Learning a new language can be overwhelming so I decided to start with the basics - dependency management. So let’s start from the beginning the management of the dependencies, from version 1.11 Go supports modules, this feature makes dependency version information explicit and easier to maintain.
A module is a collection of Go packages stored in a file with a go.mod file at its root. The go.mod file defines the module’s module path, which is also the import path used for the root directory, and its dependency requirements, which are the other modules needed for a successful build. Each dependency requirement is written as a module path and a specific semantic version.
module "rsc.io/hello" require "rsc.io/quote" v1.5.1
After completing a simple go run and go build we now have a hello world example which is basic, but let’s try to make it a bit more complicated by adding yaml support. To do this we will use the following commands (I found that version 2.2.7 is recommended) so let’s give it a go:
First we can use GoCenter as a GOPROXY and we will redirect all module download requests to GoCenter which can be faster than directly from the VCS.
To change the GoProxy path just use the following commands:
For mac and linux:
I’ve tried to learn a bit more about the yaml packages and this is how it looks on GoCenter:
First I found out that my version is vulnerable and contains CVE-2019-11254 like the following:
Also I noticed the feature that scans the dependencies in a go.mod file held by GoCenter and identifies every vulnerability. Under the dependencies tab we will get the detailed information about vulnerable components at every level of the dependency tree, once we will click on the orange triangle we will forward to the package and we can check the vulnerability page like the following example of
So I clicked on the versions tab and saw that version 2.2.8 contains a fix and I upgraded to the latest version 2.4.0 now seems like they added some documentation and examples:
I love metrics. GoCenter’s metrics are colorful and provide a lot of information in a great visual way so I can easily see that there are a lot of downloads of the packages and 37 Contributors:
Another advantage for developers is the ability to improve our resolution tie by integrating our JFrog Artifactory server and create our Go private repository. We want to create a private Go repository to make sure that we are pulling directly from a virtual repository that contains a remote repository that points to GoCenter and our local repository with our project. A benefit of this method is that we don’t need to manage Artifactory we can just use the SaaS version which is free and limited.

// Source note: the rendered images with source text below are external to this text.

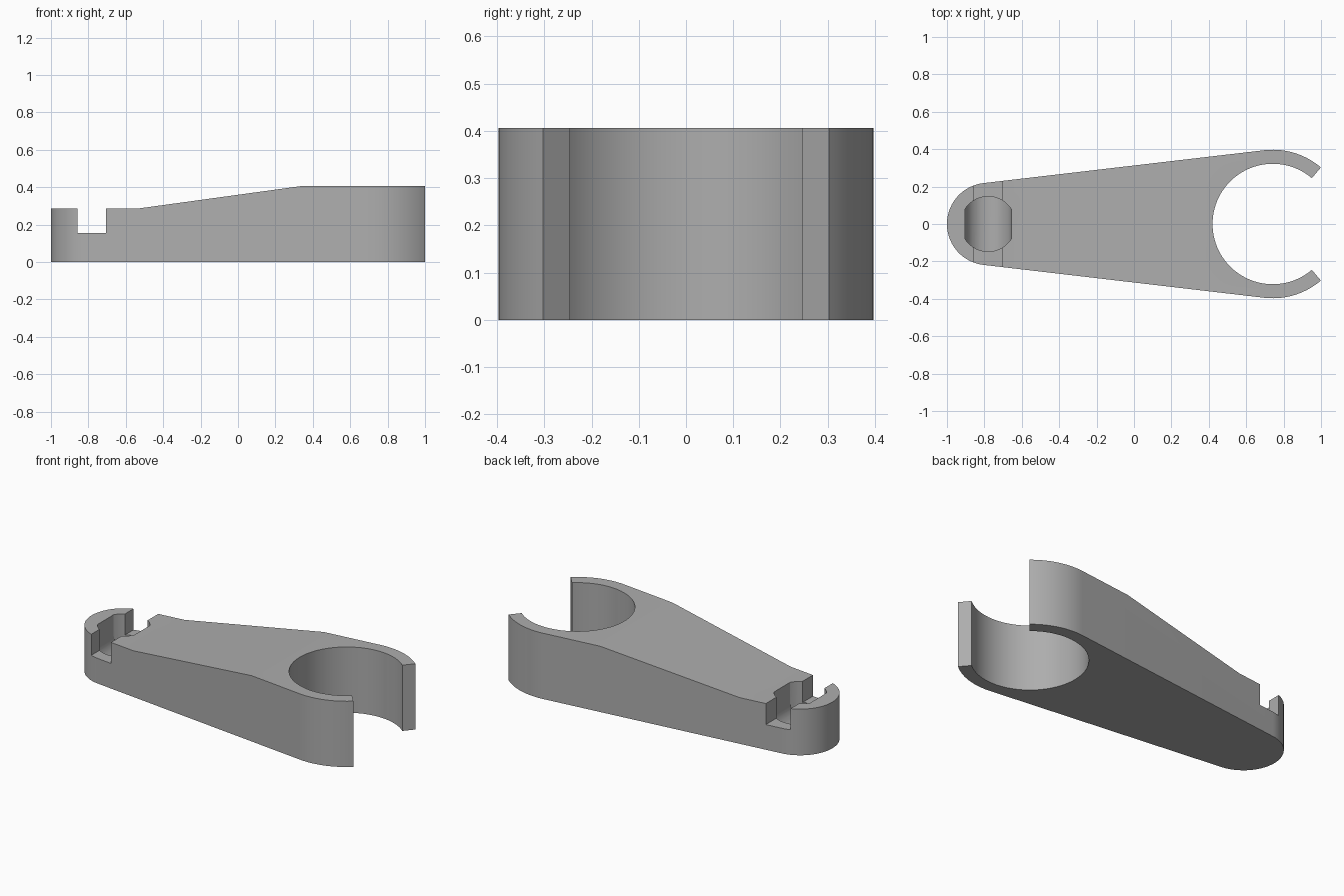
import bpy, bmesh, math
from mathutils import Vector

cube = bpy.data.objects.get("Cube")
if cube:
    bpy.data.objects.remove(cube, do_unlink=True)

BIG_X, BIG_R, BORE_R = 0.742, 0.397, 0.322
END_X, END_R = -0.78, 0.22
HEIGHT, LOW = 0.406, 0.285

grey = bpy.data.materials.new("grey plastic")
grey.use_nodes = True
colour = (0.42, 0.42, 0.42, 1)
grey.diffuse_color = colour
grey.node_tree.nodes["Principled BSDF"].inputs["Base Color"].default_value = colour


def arc(cx, cy, r, start, end, n):
    steps = [math.radians(start + (end - start) * i / n) for i in range(n + 1)]
    return [(cx + r * math.cos(a), cy + r * math.sin(a)) for a in steps]


def prism(name, points, low, high, along="z"):
    """Extrude a flat profile along z, or an x-z profile along y."""
    bm = bmesh.new()
    place = (lambda p: (p[0], p[1], low)) if along == "z" else (lambda p: (p[0], low, p[1]))
    face = bm.faces.new([bm.verts.new(place(p)) for p in points])
    moved = bmesh.ops.extrude_face_region(bm, geom=[face])["geom"]
    shift = Vector((0, 0, high - low)) if along == "z" else Vector((0, high - low, 0))
    bmesh.ops.translate(bm, vec=shift, verts=[v for v in moved if isinstance(v, bmesh.types.BMVert)])
    bmesh.ops.recalc_face_normals(bm, faces=bm.faces)
    mesh = bpy.data.meshes.new(name)
    bm.to_mesh(mesh)
    bm.free()
    mesh.materials.append(grey)
    obj = bpy.data.objects.new(name, mesh)
    bpy.context.collection.objects.link(obj)
    return obj


def combine(target, cutter, operation):
    mod = target.modifiers.new(operation.lower(), "BOOLEAN")
    mod.operation, mod.solver, mod.object = operation, "EXACT", cutter
    bpy.context.view_layer.objects.active = target
    bpy.ops.object.modifier_apply(modifier=mod.name)
    bpy.data.objects.remove(cutter, do_unlink=True)


# Arm outline: rounded end, tangent sides and open clamp ring
tangent = math.degrees(math.acos((END_R - BIG_R) / (BIG_X - END_X)))
gap = 49.6
outline = (arc(BIG_X, 0, BIG_R, gap, tangent, 20)
           + arc(END_X, 0, END_R, tangent, 360 - tangent, 48)
           + arc(BIG_X, 0, BIG_R, 360 - tangent, 360 - gap, 20)
           + arc(BIG_X, 0, BORE_R, 360 - gap, gap, 80))
arm = prism("clamp_arm", outline, 0, HEIGHT)

# Sloped top
slope = [(-1.2, LOW), (-0.54, LOW), (0.34, HEIGHT), (0.34, 0.6), (-1.2, 0.6)]
combine(arm, prism("slope_cutter", slope, -1, 1, "y"), "DIFFERENCE")

# Cross slot through the small end
slot = [(-0.858, 0.155), (-0.706, 0.155), (-0.706, 0.6), (-0.858, 0.6)]
combine(arm, prism("slot_cutter", slot, -1, 1, "y"), "DIFFERENCE")

# Round-bottomed pocket with rounded sides
u_shape = arc(END_X, 0.155, 0.124, 180, 360, 32) + [(END_X + 0.124, 0.6), (END_X - 0.124, 0.6)]
pocket = prism("pocket_cutter", u_shape, -0.5, 0.5, "y")
combine(pocket, prism("pocket_round", arc(END_X, 0, 0.147, 0, 354, 59), -0.1, 0.7), "INTERSECT")
combine(arm, pocket, "DIFFERENCE")

# Smooth curved walls, sharp edges
bpy.ops.object.select_all(action="DESELECT")
arm.select_set(True)
bpy.context.view_layer.objects.active = arm
bpy.ops.object.shade_smooth_by_angle(angle=math.radians(25))
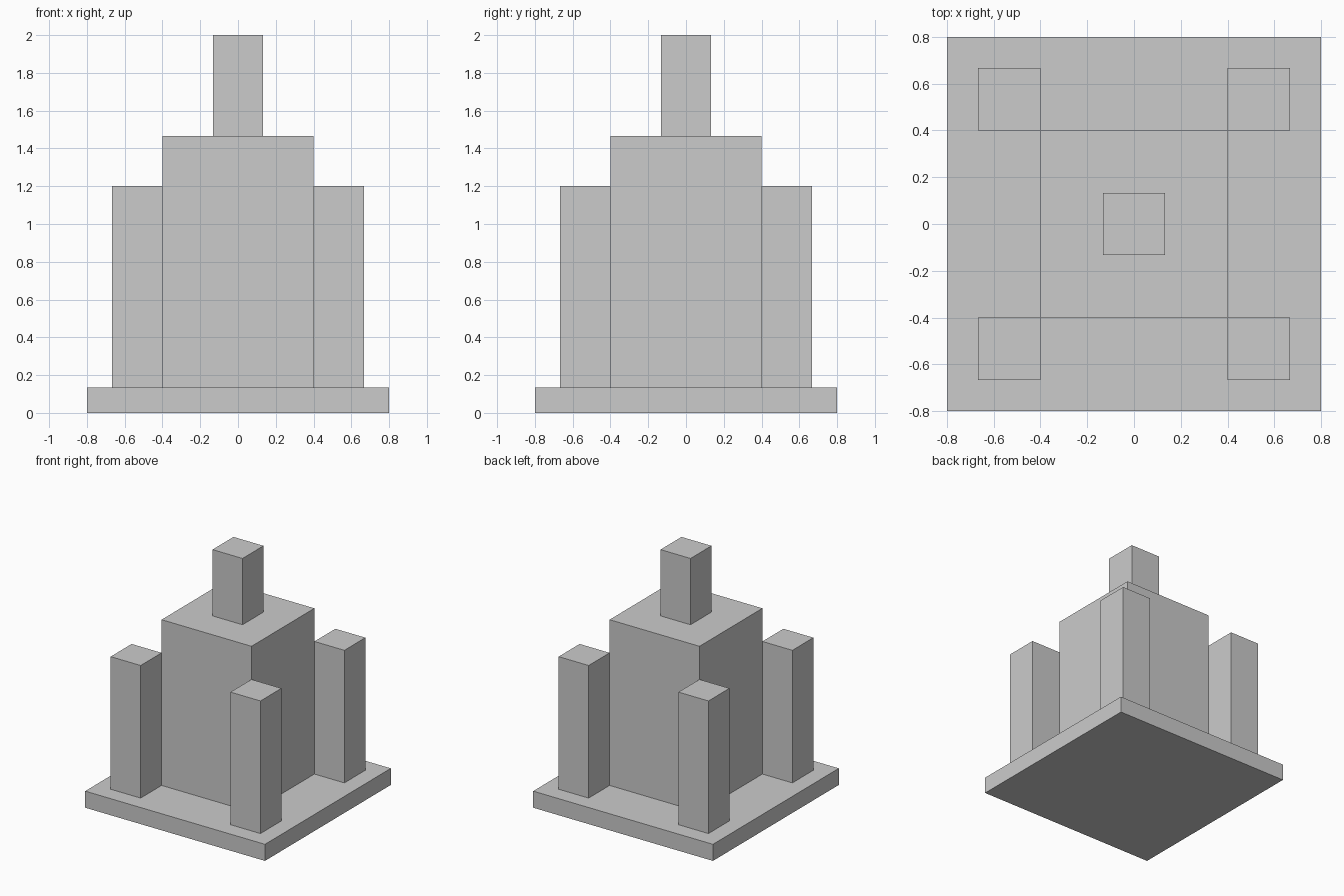
import bpy

# Remove the default cube
default = bpy.data.objects.get("Cube")
if default:
    bpy.data.objects.remove(default, do_unlink=True)

# Single stone colour
stone = bpy.data.materials.new("light_grey_stone")
stone.use_nodes = True
grey = (0.6, 0.6, 0.6, 1)
stone.diffuse_color = grey
stone.node_tree.nodes["Principled BSDF"].inputs["Base Color"].default_value = grey

UNIT = 2 / 15  # the whole building is 15 units tall


def block(name, width, bottom, top, x=0, y=0):
    """Square block, measured in units, resting at the given height."""
    bpy.ops.mesh.primitive_cube_add(size=1)
    obj = bpy.context.object
    obj.name = name
    obj.location = (x * UNIT, y * UNIT, (bottom + top) / 2 * UNIT)
    obj.scale = (width * UNIT, width * UNIT, (top - bottom) * UNIT)
    bpy.ops.object.transform_apply(location=False, rotation=False, scale=True)
    obj.data.materials.append(stone)
    return obj


# Plinth, main hall and the turret on its roof
block("base_slab", 12, 0, 1)
block("main_hall", 6, 1, 11)
block("roof_turret", 2, 11, 15)

# Four corner towers touching the hall's edges
for side, x in (("left", 4), ("right", -4)):
    for end, y in (("front", -4), ("back", 4)):
        block(f"{end}_{side}_tower", 2, 1, 9, x, y)
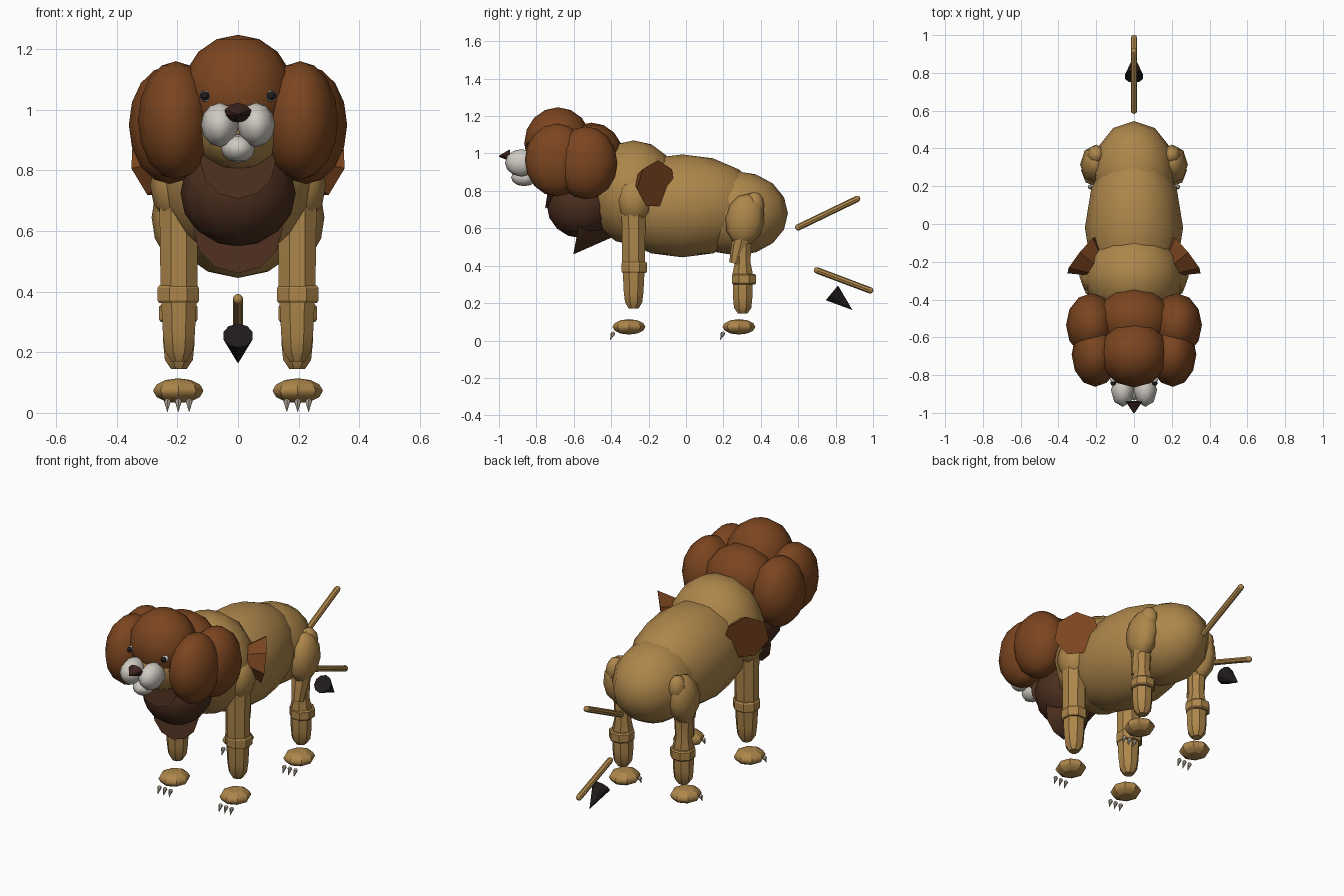
import bpy, math
from mathutils import Vector

if "Cube" in bpy.data.objects:
    bpy.data.objects.remove(bpy.data.objects["Cube"])

def material(name, r, g, b):
    m = bpy.data.materials.new(name)
    m.diffuse_color = (r, g, b, 1)
    m.use_nodes = True
    m.node_tree.nodes["Principled BSDF"].inputs["Base Color"].default_value = m.diffuse_color
    return m

TAN = material("tan", 0.42, 0.24, 0.07)
BROWN = material("brown", 0.20, 0.06, 0.014)
DARK = material("dark_brown", 0.07, 0.027, 0.013)
BLACK = material("black", 0.015, 0.011, 0.011)
NOSE = material("nose_brown", 0.045, 0.017, 0.012)
CREAM = material("cream", 0.62, 0.59, 0.54)
CLAW = material("claw", 0.4, 0.35, 0.28)

def finish(name, mat, angle):
    o = bpy.context.object
    o.name = name
    o.data.materials.append(mat)
    bpy.ops.object.shade_smooth_by_angle(angle=math.radians(angle))
    return o

def ball(name, loc, radii, mat, tilt=0, seg=12, rings=8, angle=45):
    bpy.ops.mesh.primitive_uv_sphere_add(segments=seg, ring_count=rings, radius=1, location=loc,
                                         rotation=(math.radians(tilt), 0, 0))
    bpy.context.object.scale = radii
    return finish(name, mat, angle)

def taper(name, a, b, r1, r2, mat, sides=8):
    a, b = Vector(a), Vector(b)
    d = b - a
    bpy.ops.mesh.primitive_cone_add(vertices=sides, radius1=r1, radius2=r2, depth=d.length,
                                    location=(a + b) / 2, rotation=d.to_track_quat('Z', 'Y').to_euler())
    return finish(name, mat, 30)

def lathe(name, loc, profile, mat, sides=8):
    # revolve (radius, z) points about a vertical axis
    verts, faces = [], []
    for r, z in profile:
        for i in range(sides):
            t = 2 * math.pi * (i + 0.5) / sides
            verts.append((r * math.cos(t), r * math.sin(t), z))
    for k in range(len(profile) - 1):
        for i in range(sides):
            j = (i + 1) % sides
            faces.append((k*sides + i, k*sides + j, (k+1)*sides + j, (k+1)*sides + i))
    faces.append(tuple(reversed(range(sides))))
    faces.append(tuple(range((len(profile) - 1) * sides, len(profile) * sides)))
    me = bpy.data.meshes.new(name)
    me.from_pydata(verts, [], faces)
    o = bpy.data.objects.new(name, me)
    o.location = loc
    bpy.context.collection.objects.link(o)
    bpy.ops.object.select_all(action='DESELECT')
    o.select_set(True)
    bpy.context.view_layer.objects.active = o
    return finish(name, mat, 30)

# torso
ball("belly", (0, -0.02, 0.72), (0.26, 0.43, 0.275), TAN)
ball("chest", (0, -0.28, 0.79), (0.265, 0.25, 0.28), TAN)
ball("rump", (0, 0.27, 0.68), (0.22, 0.275, 0.225), TAN)
ball("neck", (0, -0.5, 0.88), (0.17, 0.18, 0.17), TAN)

# head
ball("skull", (0, -0.70, 0.95), (0.16, 0.165, 0.15), TAN)
ball("chin", (0, -0.865, 0.872), (0.056, 0.07, 0.047), CREAM, seg=8, rings=6)
taper("nose", (0, -0.94, 0.99), (0, -1.0, 0.985), 0.045, 0.004, NOSE, 10).scale.y = 0.72

# mane
ball("mane_top", (0, -0.685, 1.055), (0.185, 0.18, 0.192), BROWN)
ball("mane_back", (0, -0.505, 0.985), (0.2, 0.17, 0.18), BROWN)
ball("chest_mane", (0, -0.56, 0.725), (0.19, 0.185, 0.178), DARK)
taper("chest_tuft_lower", (0, -0.575, 0.605), (0, -0.365, 0.565), 0.147, 0, DARK, 12)
taper("chest_tuft_upper", (0, -0.735, 0.83), (0, -0.53, 0.80), 0.125, 0, DARK, 12)

# tail
for n, a, b in (("upper", (0, 0.6, 0.605), (0, 0.915, 0.757)), ("lower", (0, 0.70, 0.375), (0, 0.985, 0.268))):
    taper("tail_" + n, a, b, 0.017, 0.017, TAN)
    for e, p in (("start", a), ("end", b)):
        ball(f"tail_{n}_{e}", p, (0.017,) * 3, TAN, seg=8, rings=6)
taper("tail_tuft", (0, 0.78, 0.255), (0, 0.89, 0.163), 0.051, 0, BLACK, 10)

LEG = [(0.028, 0.17), (0.05, 0.205), (0.057, 0.26), (0.066, 0.42), (0.067, 0.55), (0.07, 0.70)]
HIND = [(0.028, 0.145), (0.05, 0.175), (0.056, 0.23), (0.058, 0.36), (0.045, 0.42)]

for side, s in (("right", 1), ("left", -1)):
    # face halves
    ball(f"muzzle_{side}", (s*0.06, -0.88, 0.95), (0.062, 0.088, 0.073), CREAM, seg=8, rings=6)
    ball(f"eye_white_{side}", (s*0.108, -0.825, 1.045), (0.019,) * 3, CREAM, seg=8, rings=6)
    ball(f"pupil_{side}", (s*0.110, -0.842, 1.046), (0.015,) * 3, BLACK, seg=8, rings=6)

    # side mane
    ball(f"mane_front_{side}", (s*0.205, -0.69, 0.965), (0.125, 0.172, 0.195), BROWN)
    ball(f"mane_rear_{side}", (s*0.225, -0.535, 0.95), (0.135, 0.168, 0.195), BROWN)
    taper(f"shoulder_tuft_{side}", (s*0.275, -0.16, 0.835), (s*0.12, -0.285, 0.86), 0.13, 0, BROWN, 7)

    # front leg
    ball(f"shoulder_{side}", (s*0.2, -0.275, 0.75), (0.09, 0.1, 0.125), TAN, seg=8, rings=6)
    lathe(f"front_leg_{side}", (s*0.195, -0.28, 0), LEG, TAN)
    lathe(f"front_knee_{side}", (s*0.197, -0.276, 0),
          [(0.068, 0.362), (0.074, 0.37), (0.074, 0.412), (0.068, 0.42)], TAN)

    # hind leg
    ball(f"thigh_{side}", (s*0.205, 0.315, 0.645), (0.08, 0.105, 0.14), TAN, tilt=-8, seg=8, rings=6)
    ball(f"hip_{side}", (s*0.2, 0.365, 0.725), (0.05, 0.055, 0.07), TAN, seg=8, rings=6)
    taper(f"hind_shin_{side}", (s*0.2, 0.32, 0.62), (s*0.2, 0.265, 0.41), 0.065, 0.035, TAN)
    lathe(f"hind_leg_{side}", (s*0.195, 0.303, 0), HIND + [(0.05, 0.52)], TAN)
    lathe(f"hind_ankle_{side}", (s*0.197, 0.31, 0),
          [(0.062, 0.30), (0.069, 0.307), (0.069, 0.35), (0.062, 0.357)], TAN)

    # paws and claws
    for end, y in (("front", -0.305), ("hind", 0.283)):
        ball(f"{end}_paw_{side}", (s*0.197, y, 0.073), (0.083, 0.088, 0.041), TAN, seg=8, rings=6, angle=30)
        for i in (-1, 0, 1):
            x = s*0.197 + i*0.036
            taper(f"{end}_claw_{side}_{i + 2}", (x, y - 0.086, 0.038), (x, y - 0.1, 0.004), 0.012, 0.001, CLAW, 6)
            ball(f"{end}_claw_root_{side}_{i + 2}", (x, y - 0.086, 0.036), (0.012,) * 3, CLAW, seg=6, rings=4)
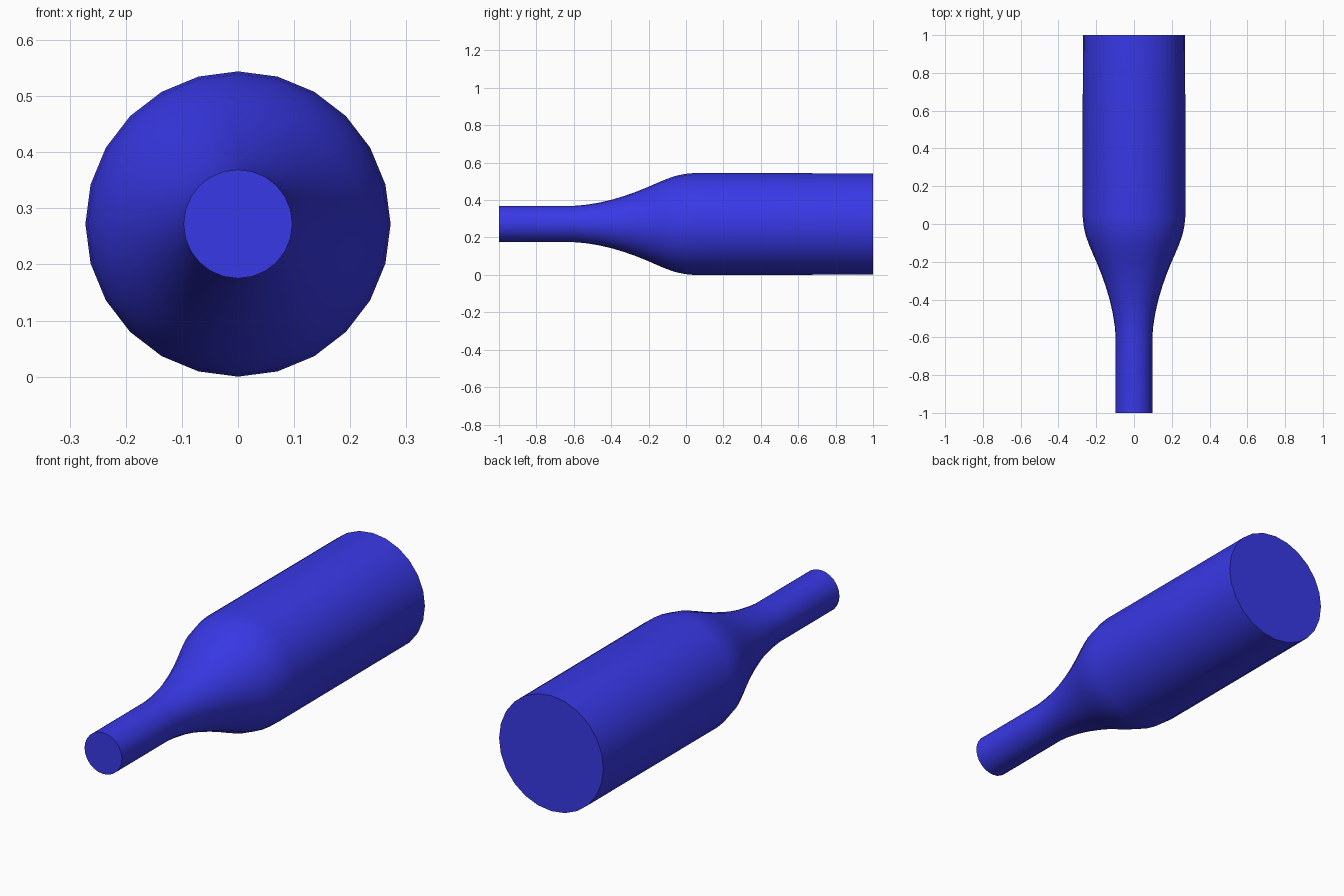
import bpy, bmesh, math

if "Cube" in bpy.data.objects:
    bpy.data.objects.remove(bpy.data.objects["Cube"])

SIDES = 24
CENTRE_Z = 0.272

# Bottle outline from neck opening to base: (y, radius)
PROFILE = [
    (-1.0, 0.097), (-0.6, 0.097), (-0.54, 0.102), (-0.47, 0.113),
    (-0.40, 0.129), (-0.33, 0.150), (-0.27, 0.171), (-0.21, 0.195),
    (-0.16, 0.217), (-0.11, 0.238), (-0.06, 0.256), (-0.01, 0.267),
    (0.04, 0.272), (1.0, 0.271),
]

# Lathe the outline around the y axis and close both ends
bm = bmesh.new()
rings = []
for y, r in PROFILE:
    ring = []
    for i in range(SIDES):
        a = 2 * math.pi * i / SIDES
        ring.append(bm.verts.new((r * math.sin(a), y, CENTRE_Z + r * math.cos(a))))
    rings.append(ring)
for a, b in zip(rings, rings[1:]):
    for i in range(SIDES):
        j = (i + 1) % SIDES
        bm.faces.new((a[i], a[j], b[j], b[i]))
bm.faces.new(rings[0])
bm.faces.new(rings[-1])
bmesh.ops.recalc_face_normals(bm, faces=bm.faces)

mesh = bpy.data.meshes.new("bottle")
bm.to_mesh(mesh)
bm.free()
bottle = bpy.data.objects.new("bottle", mesh)
bpy.context.collection.objects.link(bottle)

# Blue finish
blue = bpy.data.materials.new("blue")
blue.diffuse_color = (0.04, 0.04, 0.80, 1)
blue.use_nodes = True
blue.node_tree.nodes["Principled BSDF"].inputs["Base Color"].default_value = blue.diffuse_color
mesh.materials.append(blue)

# Smooth sides with crisp end rims
bpy.context.view_layer.objects.active = bottle
bottle.select_set(True)
bpy.ops.object.shade_smooth_by_angle(angle=math.radians(40))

To sum it all up, as I learn to write in Go I will continue to use GoCenter as a proxy for my dependencies, vulnerability scanning of my binaries, version control of my packages, beautiful metrics to give me a great visualization of the data